It’s not that often at left-wing gatherings that you run out of space – usually the stereotype of a few mates declaring the revolution in a pub is pretty accurate. But the launch of the York People’s Assembly on Wednesday was different, in more ways than one.
You’d be forgiven for not knowing what it is, but the York People’s Assembly is the newly formed local section of the national People’s Assembly Against Austerity, a movement launched on June 22nd in London when over 4,000 delegates from across the UK (including a few from our very own University of York) gathered to end the sectarianism that has dogged the anti-austerity current in Britain since it began – and start, at long last, a coordinated attempt to shift not only the debate on fiscal austerity, but to stop and reverse the cuts altogether.
It was in this spirit that the launch of the York section of the movement kicked off this week, when nearly 50 local activists got together at the rather progressive venue of the Friends Meeting House to discuss how exactly to fight the neoliberal scourge of Osbornomics from the grassroots. And it was refreshing, even for the worn-out veterans among the ranks.
For a start, it looked different to your average lefty get-together. Not just because the average age was under 40. It was young, and fairly diverse, and would have been even bigger and more youthful had not all the uni students fled home for the summer (you class traitors, you).

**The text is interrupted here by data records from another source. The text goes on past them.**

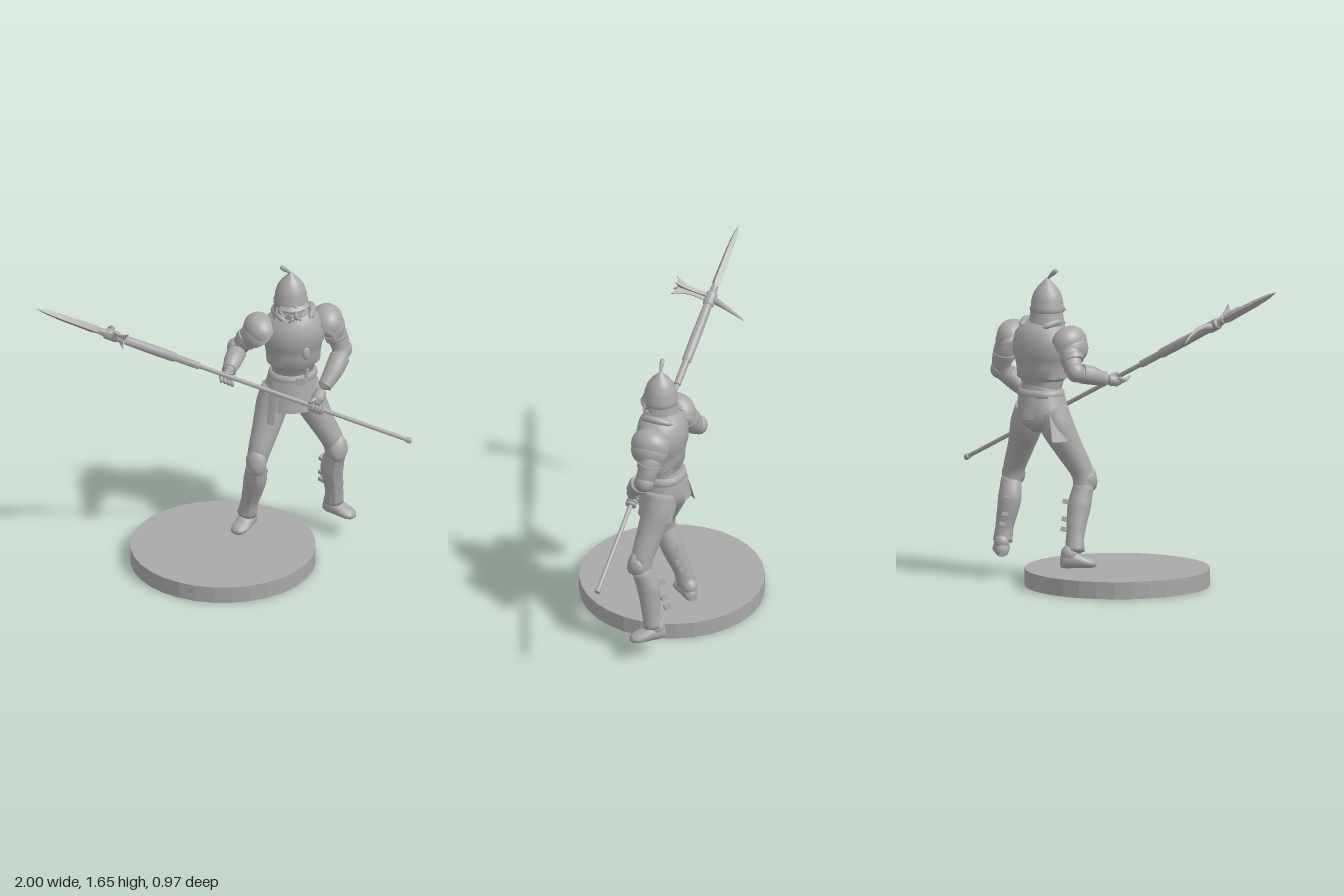
import * as THREE from 'three';
import { mergeVertices, toCreasedNormals } from 'three/addons/utils/BufferGeometryUtils.js';

const V = (x, y, z) => new THREE.Vector3(x, y, z);

export function createModel() {
  const root = new THREE.Group();
  const grey = new THREE.MeshStandardMaterial({ color: 0xa8a8a8, side: THREE.DoubleSide });
  grey.name = 'grey';

  const add = (parent, name, geo, pos = [0, 0, 0], rot = [0, 0, 0], scale = [1, 1, 1]) => {
    const m = new THREE.Mesh(geo, grey);
    m.name = name;
    m.position.set(...pos);
    m.rotation.set(...rot);
    m.scale.set(...scale);
    parent.add(m);
    return m;
  };
  const group = (name, pos = [0, 0, 0], ry = 0) => {
    const g = new THREE.Group();
    g.name = name;
    g.position.set(...pos);
    g.rotation.y = ry;
    root.add(g);
    return g;
  };

  // Round limb through points [x, y, z, radius], closed at both ends
  const limb = (pts, sides = 14, seg = 22) => {
    const curve = new THREE.CatmullRomCurve3(pts.map(p => V(p[0], p[1], p[2])), false, 'centripetal');
    const geo = new THREE.TubeGeometry(curve, seg, 1, sides);
    const { position, normal } = geo.attributes;
    for (let i = 0; i <= seg; i++) {
      const c = curve.getPointAt(i / seg);
      const t = curve.getUtoTmapping(i / seg) * (pts.length - 1);
      const k = Math.min(Math.floor(t), pts.length - 2);
      let r = THREE.MathUtils.lerp(pts[k][3], pts[k + 1][3], t - k);
      if (i === 0 || i === seg) r = 0.0005;
      for (let j = 0; j <= sides; j++) {
        const n = i * (sides + 1) + j;
        position.setXYZ(n, c.x + r * normal.getX(n), c.y + r * normal.getY(n), c.z + r * normal.getZ(n));
      }
    }
    geo.deleteAttribute('uv');
    geo.deleteAttribute('normal');
    const out = mergeVertices(geo, 1e-5);
    out.computeVertexNormals();
    return out;
  };

  // Stacked ellipses [y, cx, cz, rx, rz], closed at both ends
  const loft = (rows, sides = 28, crease = 0.8) => {
    const first = rows[0], last = rows[rows.length - 1];
    const all = [[first[0], first[1], first[2], 0, 0], ...rows, [last[0], last[1], last[2], 0, 0]];
    const pos = [], idx = [];
    all.forEach(([y, cx, cz, rx, rz], i) => {
      for (let j = 0; j < sides; j++) {
        const a = j / sides * Math.PI * 2;
        pos.push(cx + rx * Math.sin(a), y, cz + rz * Math.cos(a));
        if (i === all.length - 1) continue;
        const p = i * sides + j, q = i * sides + (j + 1) % sides;
        idx.push(p, q, q + sides, p, q + sides, p + sides);
      }
    });
    const geo = new THREE.BufferGeometry();
    geo.setAttribute('position', new THREE.Float32BufferAttribute(pos, 3));
    geo.setIndex(idx);
    return toCreasedNormals(geo, crease);
  };
  const ball = new THREE.SphereGeometry(1, 20, 14);
  const shell = (r0, r1, h, mid, span) =>
    new THREE.CylinderGeometry(r0, r1, h, 12, 2, true, mid - span / 2, span);

  // Display base
  const disc = new THREE.CylinderGeometry(0.485, 0.485, 0.09, 32).toNonIndexed();
  disc.computeVertexNormals();
  add(root, 'base', disc, [0, 0.045, 0]);

  // Torso armour, slightly turned
  const torso = group('torso', [0.385, 0, -0.175], 0.17);
  add(torso, 'cuirass', loft([
    [1.0, 0, -0.01, 0.108, 0.09], [1.06, 0, 0, 0.118, 0.1], [1.075, 0, 0, 0.142, 0.114],
    [1.13, 0, 0, 0.146, 0.118], [1.18, 0, 0, 0.155, 0.126], [1.195, 0, 0, 0.164, 0.132],
    [1.26, 0, 0, 0.168, 0.13], [1.31, 0, 0, 0.155, 0.12], [1.345, 0, 0, 0.12, 0.1], [1.375, -0.01, 0.01, 0.07, 0.075]]));
  add(torso, 'gorget', new THREE.TorusGeometry(0.075, 0.013, 8, 28), [-0.012, 1.365, 0.01], [Math.PI / 2, 0, 0]);
  add(torso, 'neck', new THREE.CylinderGeometry(0.055, 0.06, 0.08, 18), [-0.012, 1.38, 0.015]);
  add(torso, 'pendant', ball, [0.035, 1.165, 0.125], [-0.1, 0, 0], [0.022, 0.038, 0.014]);
  add(torso, 'pelvis', loft([
    [0.79, -0.015, -0.02, 0.05, 0.06], [0.83, -0.015, -0.025, 0.11, 0.1], [0.9, -0.01, -0.025, 0.132, 0.113],
    [0.97, 0, -0.015, 0.12, 0.102], [1.04, 0, -0.01, 0.105, 0.09]]));
  add(torso, 'belt', loft([[0.975, 0, -0.012, 0.126, 0.108], [0.985, 0, -0.012, 0.131, 0.113],
    [1.005, 0, -0.012, 0.128, 0.11], [1.015, 0, -0.012, 0.118, 0.1]]));
  add(torso, 'buckle', new THREE.BoxGeometry(0.045, 0.04, 0.02), [0.01, 0.99, 0.1]);
  add(torso, 'beltTab', new THREE.BoxGeometry(0.018, 0.09, 0.012), [0.045, 1.01, 0.095], [0, 0.2, -0.15]);
  // Hanging skirt plates: [name, angle, spread, bottom radius, height]
  for (const [name, mid, span, r, h] of [['frontSkirt', 0, 1.5, 0.155, 0.17], ['rightTasset', -1.5, 1.5, 0.195, 0.23],
    ['leftTasset', 1.5, 1.5, 0.165, 0.21], ['backFlap', Math.PI, 0.6, 0.15, 0.12]])
    add(torso, name, shell(0.124, r, h, mid, span), [-0.005, 0.985 - h / 2, -0.014], [0, 0, 0], [1, 1, 0.9]);
  // Layered shoulder plates
  for (const [side, s] of [['left', 1], ['right', -1]]) {
    const cap = new THREE.SphereGeometry(1, 24, 10, 0, Math.PI * 2, 0, Math.PI * 0.52);
    add(torso, side + 'Pauldron', cap, [s * 0.178, 1.265, -0.005], [0, 0, -s * 0.45], [0.085, 0.098, 0.105]);
    add(torso, side + 'PauldronRim', cap, [s * 0.19, 1.235, -0.005], [0, 0, -s * 0.5], [0.083, 0.095, 0.1]);
    add(torso, side + 'ShoulderStrap', limb([[s * 0.07, 1.35, 0.09, 0.016], [s * 0.1, 1.37, 0, 0.02],
      [s * 0.07, 1.35, -0.09, 0.016]], 8, 10));
  }

  // Helmet with face mask and plume
  const head = group('head', [0.37, 0, -0.155], 0.2);
  add(head, 'helmet', new THREE.LatheGeometry([[0.08, 1.415], [0.09, 1.418], [0.091, 1.44], [0.086, 1.445], [0.083, 1.48],
    [0.07, 1.52], [0.05, 1.55], [0.027, 1.572], [0.012, 1.59], [0, 1.6]].map(p => new THREE.Vector2(...p)), 28));
  add(head, 'neckGuard', shell(0.086, 0.1, 0.085, Math.PI, 3.7), [0, 1.382, 0]);
  add(head, 'face', ball, [0, 1.395, 0.005], [0, 0, 0], [0.06, 0.07, 0.062]);
  add(head, 'visorBrow', shell(0.091, 0.105, 0.018, 0, 1.9), [0, 1.426, 0]);
  add(head, 'noseGuard', limb([[0, 1.45, 0.085, 0.012], [0, 1.405, 0.088, 0.01], [0, 1.375, 0.096, 0.013],
    [0, 1.365, 0.078, 0.008]], 8, 12));
  for (const s of [1, -1]) {
    const cheek = new THREE.Shape([[0.006, 1.375], [0.03, 1.385], [0.055, 1.39], [0.06, 1.42], [0.1, 1.42],
      [0.1, 1.37], [0.06, 1.345], [0.025, 1.325], [0.004, 1.32]].map(p => new THREE.Vector2(...p)));
    const geo = new THREE.ExtrudeGeometry(cheek, { depth: 0.007, bevelEnabled: false });
    const p = geo.attributes.position;
    for (let i = 0; i < p.count; i++) {
      const a = s * p.getX(i) / 0.078, r = 0.076 + p.getZ(i);
      p.setXYZ(i, r * Math.sin(a), p.getY(i), r * Math.cos(a));
    }
    geo.computeVertexNormals();
    add(head, 'cheekPlate', geo);
    add(head, 'moustache', limb([[0, 1.365, 0.084, 0.007], [s * 0.02, 1.36, 0.084, 0.008], [s * 0.035, 1.335, 0.074, 0.003]], 8, 10));
  }
  add(head, 'plume', limb([[0, 1.575, 0, 0.009], [-0.012, 1.6, 0.002, 0.007], [-0.035, 1.622, 0.006, 0.013],
    [-0.058, 1.642, 0.008, 0.012]], 10, 14));

  // Arms: [name, limb points, vambrace points, elbow]
  const arms = [
    ['right', [[0.22, 1.3, -0.15, 0.05], [0.16, 1.22, -0.185, 0.057], [0.1, 1.135, -0.205, 0.046],
      [0.06, 1.105, -0.11, 0.042], [0.03, 1.085, -0.03, 0.026]],
    [[0.09, 1.125, -0.18, 0.052], [0.065, 1.11, -0.12, 0.049], [0.04, 1.09, -0.06, 0.036], [0.034, 1.087, -0.045, 0.042]]],
    ['left', [[0.56, 1.3, -0.21, 0.05], [0.605, 1.2, -0.235, 0.06], [0.64, 1.09, -0.22, 0.048],
      [0.585, 1.0, -0.14, 0.044], [0.525, 0.93, -0.085, 0.027]],
    [[0.635, 1.07, -0.2, 0.054], [0.595, 1.01, -0.15, 0.05], [0.545, 0.95, -0.1, 0.036], [0.535, 0.94, -0.092, 0.043]]]];
  for (const [side, arm, guard] of arms) {
    add(root, side + 'Arm', limb(arm));
    add(root, side + 'Vambrace', limb(guard));
    const [x, y, z] = arm[2];
    add(root, side + 'ElbowCop', ball, [x + (side === 'left' ? 0.012 : -0.012), y, z - 0.01], [0, 0, 0], [0.047, 0.052, 0.05]);
    const [ax, ay, az] = arm[1], d = V(...arm[2].slice(0, 3)).sub(V(ax, ay, az)).normalize().multiplyScalar(0.03);
    add(root, side + 'ArmBand', limb([[ax + d.x * 0.4, ay + d.y * 0.4, az + d.z * 0.4, 0.064],
      [ax + d.x * 1.8, ay + d.y * 1.8, az + d.z * 1.8, 0.058]], 14, 8));
  }

  // Polearm, built upright from the butt then tilted
  const butt = V(1, 0.57, -0.15), dir = V(-2, 1.07, 0.35).normalize();
  const pole = group('polearm', butt.toArray());
  pole.quaternion.setFromUnitVectors(V(0, 1, 0), dir);
  const lathe = (pts, n) => toCreasedNormals(new THREE.LatheGeometry(pts.map(p => new THREE.Vector2(...p)), n), 0.6);
  add(pole, 'shaft', lathe([[0, 0], [0.015, 0.003], [0.016, 0.025], [0.011, 0.03], [0.012, 1.295], [0.019, 1.3], [0.019, 1.44],
    [0.025, 1.45], [0.026, 1.6], [0.023, 1.79], [0.03, 1.8], [0.03, 1.865], [0.02, 1.875], [0.018, 1.91], [0, 1.92]], 14));
  add(pole, 'spearBlade', lathe([[0.01, 1.88], [0.025, 1.94], [0.02, 2.15], [0.013, 2.24], [0, 2.295]], 4));
  // Flared fishtail hammer and curved rear spike
  const axe = group('fishtailHead', [-0.6, 1.428, 0.13]);
  const out = V(0.07, 0.045, 0.18);
  out.addScaledVector(dir, -out.dot(dir)).normalize();
  axe.quaternion.setFromRotationMatrix(new THREE.Matrix4().makeBasis(out, dir, out.clone().cross(dir)));
  const tail = new THREE.Shape([[0, -0.026], [0.09, -0.02], [0.14, -0.026], [0.2, -0.052], [0.175, 0],
    [0.2, 0.052], [0.14, 0.026], [0.09, 0.02], [0, 0.026]].map(p => new THREE.Vector2(...p)));
  const plate = new THREE.ExtrudeGeometry(tail, { depth: 0.008, bevelEnabled: false }).translate(0, 0, -0.004);
  add(axe, 'fishtailPlate', plate);
  add(axe, 'fishtailCrossPlate', plate, [0, 0, 0], [Math.PI / 2, 0, 0], [1, 0.75, 1]);
  add(root, 'rearSpike', limb([[-0.605, 1.425, 0.13, 0.022], [-0.585, 1.418, 0.05, 0.014], [-0.588, 1.39, -0.02, 0.009],
    [-0.603, 1.35, -0.082, 0.001]], 8));

  // Hands gripping the shaft
  add(root, 'rightPalm', limb([[0.033, 1.085, -0.045, 0.024], [0.025, 1.078, -0.01, 0.032], [0.02, 1.07, 0.025, 0.022]], 12, 12));
  add(root, 'leftPalm', limb([[0.53, 0.935, -0.09, 0.025], [0.505, 0.895, -0.07, 0.036], [0.485, 0.86, -0.055, 0.026]], 12, 12));
  for (let i = 0; i < 4; i++) {
    const x = -0.012 + i * 0.019, y = 1.095 - i * 0.01;
    add(root, 'rightFinger', limb([[x, y, 0, 0.011], [x, y - 0.018, 0.04, 0.01], [x - 0.004, y + 0.002, 0.078 - i * 0.006, 0.006]], 8, 10));
    add(pole, 'leftFinger', new THREE.TorusGeometry(0.021, 0.01, 8, 14), [0, 0.55 + i * 0.02, 0], [Math.PI / 2, 0, 0]);
  }
  add(root, 'rightThumb', limb([[0.035, 1.09, -0.02, 0.012], [0.045, 1.105, 0.015, 0.01], [0.03, 1.115, 0.04, 0.006]], 8, 10));
  add(root, 'leftThumb', limb([[0.495, 0.9, -0.05, 0.013], [0.465, 0.89, -0.035, 0.011], [0.45, 0.875, -0.04, 0.007]], 8, 10));

  // Legs: thigh, greave, knee pad, strap ends and shoe
  const legs = [
    { side: 'right', thigh: [[0.31, 0.93, -0.19, 0.085], [0.275, 0.82, -0.17, 0.088], [0.235, 0.7, -0.12, 0.073],
      [0.19, 0.57, -0.07, 0.057], [0.175, 0.47, -0.08, 0.05]],
    greave: [[0.18, 0.53, -0.065, 0.052], [0.178, 0.41, -0.105, 0.062], [0.155, 0.26, -0.155, 0.047], [0.14, 0.16, -0.175, 0.052]],
    knee: [0.18, 0.55, -0.03], strap: [0.225, -0.155], heel: [0.165, 0.09, -0.215], yaw: -0.6 },
    { side: 'left', thigh: [[0.43, 0.93, -0.2, 0.088], [0.47, 0.82, -0.205, 0.088], [0.53, 0.7, -0.19, 0.07],
      [0.595, 0.57, -0.18, 0.057], [0.61, 0.47, -0.19, 0.05]],
    greave: [[0.615, 0.53, -0.18, 0.052], [0.592, 0.41, -0.215, 0.062], [0.605, 0.26, -0.24, 0.047], [0.605, 0.17, -0.255, 0.052]],
    knee: [0.615, 0.55, -0.145], strap: [0.55, -0.27], heel: [0.582, 0.108, -0.28], yaw: 0.85 }];
  for (const { side, thigh, greave, knee, strap, heel, yaw } of legs) {
    const inner = side === 'right' ? 1 : -1;
    add(root, side + 'Thigh', limb(thigh, 16));
    add(root, side + 'Greave', limb(greave, 16));
    add(root, side + 'ShinRidge', limb(greave.map(([x, y, z, r]) => [x, y, z + r * 0.8, 0.016]), 8));
    add(root, side + 'KneePad', ball, knee, [-0.25, -inner * 0.2, 0], [0.05, 0.075, 0.034]);
    add(root, side + 'KneeWing', ball, [knee[0] - inner * 0.03, knee[1] - 0.01, knee[2] - 0.025], [-0.2, 0, 0], [0.025, 0.05, 0.045]);
    [0.43, 0.34, 0.29].forEach((y, i) => add(root, side + 'Strap', new THREE.BoxGeometry(0.035, 0.022, 0.035),
      [strap[0] - (inner > 0 ? 0.012 * i : 0), y, strap[1] - 0.018 * i], [0.3, inner * 0.7, 0]));
    const foot = group(side + 'Foot', heel, yaw);
    add(foot, side + 'Shoe', loft([
      [-0.025, 0, -0.035, 0.025, 0.03], [0, 0, -0.045, 0.04, 0.045], [0.05, 0, -0.045, 0.044, 0.045],
      [0.09, 0, -0.034, 0.046, 0.034], [0.125, 0, -0.027, 0.046, 0.027], [0.15, 0, -0.023, 0.034, 0.021],
      [0.162, 0, -0.022, 0.015, 0.012]], 18, 1.2), [0, 0, 0], [Math.PI / 2, 0, 0]);
    add(foot, side + 'Ankle', ball, [0, 0.075, 0.02], [0, 0, 0], [0.042, 0.05, 0.046]);
  }
  return root;
}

It wasn’t just the usual suspects attending either – i.e. members of the 57-varieties of British socialist parties – although there was a fair sprinkling. There were union reps, college students, NHS campaigners, the unemployed, and more encouragingly, ordinary people who just fancied tackling the pro-cuts consensus. A coalition, if you like – just not one you’ll see running the country any time soon. Though we can hope.
Feedback from those who trekked down to the national People’s Assembly conference was mixed, but positive on the whole, with most seeing it as a springboard (dotted with rising red stars like Owen Jones and Mark Steel) for broader and more localised action. And York is already leading the way nationally in terms of how organised its group is, according to co-organiser Graham Martin.
Gone was the old language of the left. College students and nurses generally have little time for being called comrade or brother/sister (though personally I’m quite fond of the terms). Instead, and despite minor debates and deviations, the overall theme was one of actually doing stuff – petitioning, door-knocking, rallying, flash-mobbing and even, whisper it, striking. The full activist tool-kit.
That’s what will be needed to tackle the barrage of further cuts and privatisations coming our way – the sell-off of Royal Mail, the East Coast mainline and even the student loan book, the benefit cap, the bedroom tax, NHS dismantlement by stealth, public sector lay-offs and union-bashing on an industrial scale. Among many other attacks, of course.
Yet in the face of all this, there’s plenty of resistance planned. In York, the petition to stop those hit by the bedroom tax being evicted over arrears is nearing the 1000 signatures required to force a debate. The Tory Conference in Manchester this September should see thousands march in the birthplace of the NHS against the so-called health ‘reforms’. November 5th – Bonfire Night – holds more exciting scenes as direct action takes place nationally on an unprecedented scale. And with teachers and civil servants on strike in coming months there’s plenty to organise around.
There’s a lot to do, little time and limited resources. And there are few mainstream allies, with Labour buying into the austerity-agenda wholesale. But perhaps at long last the left has, at least locally, come together and stopped lamenting its weakness over pints down the York Arms. It’s acquired a new vitality – and thank god, because we’re going to need it.
The next York People’s Assembly meeting is on July 29th, 7:30-9pm at Friends’ Meeting House, with an inaugural conference in October.